▶ [Exercise prompt] Going down the data below, set down exactly the line with "group.name = 'brokenColumn';" and each line after it through the line with "0.255], [0.33, 0.38]];"; no other lines.
··········
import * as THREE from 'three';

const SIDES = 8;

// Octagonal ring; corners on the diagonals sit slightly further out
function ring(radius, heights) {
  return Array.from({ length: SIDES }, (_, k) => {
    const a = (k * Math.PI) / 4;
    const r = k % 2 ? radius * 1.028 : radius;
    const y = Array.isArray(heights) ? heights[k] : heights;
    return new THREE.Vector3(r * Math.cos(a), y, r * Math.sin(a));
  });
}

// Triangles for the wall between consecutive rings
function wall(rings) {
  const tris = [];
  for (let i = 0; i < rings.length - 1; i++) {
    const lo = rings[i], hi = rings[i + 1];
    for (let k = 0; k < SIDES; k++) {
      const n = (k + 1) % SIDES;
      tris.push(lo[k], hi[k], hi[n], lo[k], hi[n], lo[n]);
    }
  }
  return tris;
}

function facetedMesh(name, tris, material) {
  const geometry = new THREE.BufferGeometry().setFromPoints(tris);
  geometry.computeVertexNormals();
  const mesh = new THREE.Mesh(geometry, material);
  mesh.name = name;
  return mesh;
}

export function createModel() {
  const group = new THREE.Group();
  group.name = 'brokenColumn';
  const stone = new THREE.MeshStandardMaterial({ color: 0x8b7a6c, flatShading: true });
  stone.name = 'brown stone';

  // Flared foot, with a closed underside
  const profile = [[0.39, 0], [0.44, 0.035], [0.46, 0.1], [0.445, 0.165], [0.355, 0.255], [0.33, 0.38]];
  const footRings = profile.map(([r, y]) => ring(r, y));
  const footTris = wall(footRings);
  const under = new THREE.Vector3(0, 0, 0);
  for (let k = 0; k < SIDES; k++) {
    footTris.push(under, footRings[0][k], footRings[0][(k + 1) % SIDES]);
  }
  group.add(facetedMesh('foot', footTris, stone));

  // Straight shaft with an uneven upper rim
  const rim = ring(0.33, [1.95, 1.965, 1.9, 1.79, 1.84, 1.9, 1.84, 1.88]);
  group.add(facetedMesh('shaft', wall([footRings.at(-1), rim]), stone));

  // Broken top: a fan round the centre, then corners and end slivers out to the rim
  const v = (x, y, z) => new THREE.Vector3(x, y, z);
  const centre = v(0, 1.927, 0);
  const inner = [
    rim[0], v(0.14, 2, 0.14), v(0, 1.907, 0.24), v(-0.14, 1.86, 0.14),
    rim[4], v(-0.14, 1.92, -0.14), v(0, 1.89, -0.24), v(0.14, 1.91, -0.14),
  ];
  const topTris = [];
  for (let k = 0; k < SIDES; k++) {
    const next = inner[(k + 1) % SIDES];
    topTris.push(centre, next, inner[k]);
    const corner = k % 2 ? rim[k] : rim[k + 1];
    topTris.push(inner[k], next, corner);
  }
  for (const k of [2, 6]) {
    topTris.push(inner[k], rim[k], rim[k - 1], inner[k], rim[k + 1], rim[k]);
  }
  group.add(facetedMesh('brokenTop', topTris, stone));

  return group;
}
··········
▶ [Answer box]
  group.name = 'brokenColumn';
  const stone = new THREE.MeshStandardMaterial({ color: 0x8b7a6c, flatShading: true });
  stone.name = 'brown stone';

  // Flared foot, with a closed underside
  const profile = [[0.39, 0], [0.44, 0.035], [0.46, 0.1], [0.445, 0.165], [0.355, 0.255], [0.33, 0.38]];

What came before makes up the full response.